Pretty much everything is in full flower in the garden and out in the countryside. There are just a few of the larger trees yet to come into full leaf, but they won’t be long.
Yesterday I noticed we’ve got new residents in our house. High up on the side wall of the house, there’s a hole in the brickwork, about one inch in diameter. There were a couple of large bumble bees flying around near it and I stood and watched as they disappeared into the hole and reappeared a minute or so later.
My first reaction wasn’t printable, as I had visions of a large nest in the loft. I went up and checked, but they’re not nesting inside the house, which is a huge relief. I wasn’t sure what to do, so I searched the internet for suggestions and came across the website of the British Bee Keeping Association (BBKA). Reading through their forum, I found plenty of people who have had bees nesting in their walls.
The BBKA’s advice is not to worry. They’re very unlikely to be a huge colony of honey bees, which can number tens of thousands. If they’re bumble bees we might get a hundred or so in the nest, but they are completely harmless, won’t do any structural damage to the walls and will be gone by September.
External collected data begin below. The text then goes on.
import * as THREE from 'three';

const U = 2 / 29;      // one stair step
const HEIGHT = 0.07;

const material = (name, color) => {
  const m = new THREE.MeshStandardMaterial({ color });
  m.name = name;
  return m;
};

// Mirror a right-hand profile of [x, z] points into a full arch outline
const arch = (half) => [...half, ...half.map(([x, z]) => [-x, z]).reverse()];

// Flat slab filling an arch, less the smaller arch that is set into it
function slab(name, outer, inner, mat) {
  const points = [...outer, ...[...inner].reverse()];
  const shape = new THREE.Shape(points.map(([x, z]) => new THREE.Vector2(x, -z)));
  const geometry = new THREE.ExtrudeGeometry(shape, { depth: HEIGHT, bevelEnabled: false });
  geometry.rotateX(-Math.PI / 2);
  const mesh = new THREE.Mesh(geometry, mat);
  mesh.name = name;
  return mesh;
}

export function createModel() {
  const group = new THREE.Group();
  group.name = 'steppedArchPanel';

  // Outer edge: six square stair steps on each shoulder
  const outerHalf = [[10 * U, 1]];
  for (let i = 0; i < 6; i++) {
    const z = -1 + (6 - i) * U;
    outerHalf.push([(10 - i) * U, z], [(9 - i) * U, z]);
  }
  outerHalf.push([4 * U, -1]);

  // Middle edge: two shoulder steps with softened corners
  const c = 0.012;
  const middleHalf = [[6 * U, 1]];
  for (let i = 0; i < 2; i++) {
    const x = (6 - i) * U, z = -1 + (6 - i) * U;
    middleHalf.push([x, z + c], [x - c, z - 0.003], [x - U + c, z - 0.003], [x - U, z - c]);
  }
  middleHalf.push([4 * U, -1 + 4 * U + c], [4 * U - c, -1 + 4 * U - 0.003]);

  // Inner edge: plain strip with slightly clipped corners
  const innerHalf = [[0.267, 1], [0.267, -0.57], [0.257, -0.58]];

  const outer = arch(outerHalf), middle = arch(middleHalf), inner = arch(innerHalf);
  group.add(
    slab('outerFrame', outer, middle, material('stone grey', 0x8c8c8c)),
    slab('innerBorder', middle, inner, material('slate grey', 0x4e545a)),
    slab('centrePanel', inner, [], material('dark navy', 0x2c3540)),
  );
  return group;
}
The general view on the BBKA site is to relax, enjoy watching the bees and be grateful that they’ve chosen our wall to set up home in.
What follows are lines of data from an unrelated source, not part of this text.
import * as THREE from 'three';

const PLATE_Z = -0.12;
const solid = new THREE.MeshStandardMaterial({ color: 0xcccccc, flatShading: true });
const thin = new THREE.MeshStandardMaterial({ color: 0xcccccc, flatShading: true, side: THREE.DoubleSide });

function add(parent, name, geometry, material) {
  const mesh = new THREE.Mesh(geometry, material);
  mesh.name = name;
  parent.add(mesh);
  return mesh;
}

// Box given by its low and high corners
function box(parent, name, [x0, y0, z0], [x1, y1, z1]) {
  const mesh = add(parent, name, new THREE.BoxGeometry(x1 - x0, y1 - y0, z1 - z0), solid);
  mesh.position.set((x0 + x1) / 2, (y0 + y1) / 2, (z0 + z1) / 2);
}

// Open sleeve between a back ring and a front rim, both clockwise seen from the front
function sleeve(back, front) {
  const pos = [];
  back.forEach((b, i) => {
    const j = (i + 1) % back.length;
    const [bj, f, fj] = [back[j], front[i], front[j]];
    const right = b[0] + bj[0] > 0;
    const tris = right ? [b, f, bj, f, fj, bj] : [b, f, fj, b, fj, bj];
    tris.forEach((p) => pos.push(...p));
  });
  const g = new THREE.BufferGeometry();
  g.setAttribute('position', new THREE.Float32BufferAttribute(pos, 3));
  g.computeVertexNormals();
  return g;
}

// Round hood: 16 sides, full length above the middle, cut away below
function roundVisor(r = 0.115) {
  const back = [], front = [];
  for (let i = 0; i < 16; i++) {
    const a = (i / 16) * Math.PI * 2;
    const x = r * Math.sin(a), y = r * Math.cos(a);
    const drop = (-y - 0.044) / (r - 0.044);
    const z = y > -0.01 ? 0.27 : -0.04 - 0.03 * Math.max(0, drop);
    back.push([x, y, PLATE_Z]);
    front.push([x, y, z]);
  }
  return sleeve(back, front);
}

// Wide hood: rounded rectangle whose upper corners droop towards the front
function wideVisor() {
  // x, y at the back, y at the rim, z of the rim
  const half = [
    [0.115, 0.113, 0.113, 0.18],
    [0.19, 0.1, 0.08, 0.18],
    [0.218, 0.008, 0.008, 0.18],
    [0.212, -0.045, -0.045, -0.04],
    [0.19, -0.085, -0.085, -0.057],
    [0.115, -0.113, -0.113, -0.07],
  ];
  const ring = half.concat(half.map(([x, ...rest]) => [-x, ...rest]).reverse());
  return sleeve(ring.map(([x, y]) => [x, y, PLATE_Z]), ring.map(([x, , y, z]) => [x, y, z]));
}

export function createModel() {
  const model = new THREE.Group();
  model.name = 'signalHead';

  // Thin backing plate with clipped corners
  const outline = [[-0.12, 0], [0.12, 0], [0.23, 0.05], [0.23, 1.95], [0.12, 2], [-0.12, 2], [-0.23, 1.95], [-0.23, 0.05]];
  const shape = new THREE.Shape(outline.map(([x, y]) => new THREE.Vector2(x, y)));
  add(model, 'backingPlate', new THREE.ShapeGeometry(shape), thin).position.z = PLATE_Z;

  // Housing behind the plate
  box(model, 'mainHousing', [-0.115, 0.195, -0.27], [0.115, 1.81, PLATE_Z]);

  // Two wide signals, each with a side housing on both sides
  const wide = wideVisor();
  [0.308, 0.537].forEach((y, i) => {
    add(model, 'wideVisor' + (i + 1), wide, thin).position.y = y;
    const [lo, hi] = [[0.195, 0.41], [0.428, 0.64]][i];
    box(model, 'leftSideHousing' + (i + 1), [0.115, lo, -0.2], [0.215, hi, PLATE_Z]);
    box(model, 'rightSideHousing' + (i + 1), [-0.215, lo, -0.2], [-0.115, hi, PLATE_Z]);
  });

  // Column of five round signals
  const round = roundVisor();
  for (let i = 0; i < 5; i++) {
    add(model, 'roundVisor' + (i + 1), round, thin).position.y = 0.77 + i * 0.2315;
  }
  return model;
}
So that’s what we’ll do. Later in the summer when there’s more activity in the nest, I’ll set up my camera with a telephoto lens on it and write a Bee Special for the blog. It’s true what journalists say: everything’s copy.
This Friday I’m publishing a photo-essay Death at Deerpark House. At the beginning of May we rented an eighteenth century hunting lodge with some friends and spent a couple of nights playing a murder mystery. Look out of it tomorrow.
Other than that I’m still in the middle of a intensive reading phase, working my way through CP Snow’s Strangers and Brothers sequence of novels. I’ll review them on this blog when I’ve read all eleven novels in the series. For some reason these books really fascinate me.
I hope you’re all having a good time, so until tomorrow, take care.
Late to the party. I know.
Me and the family Redfern have some resident bumbles living in our eaves.
My first reation was similar to yours. It turns out they are no harm to the house or humans within. We are proud to have the busy creatures to stay.
I’m loving the website, its a pleasant read.
Good luck with the bees and thanks for the compliment.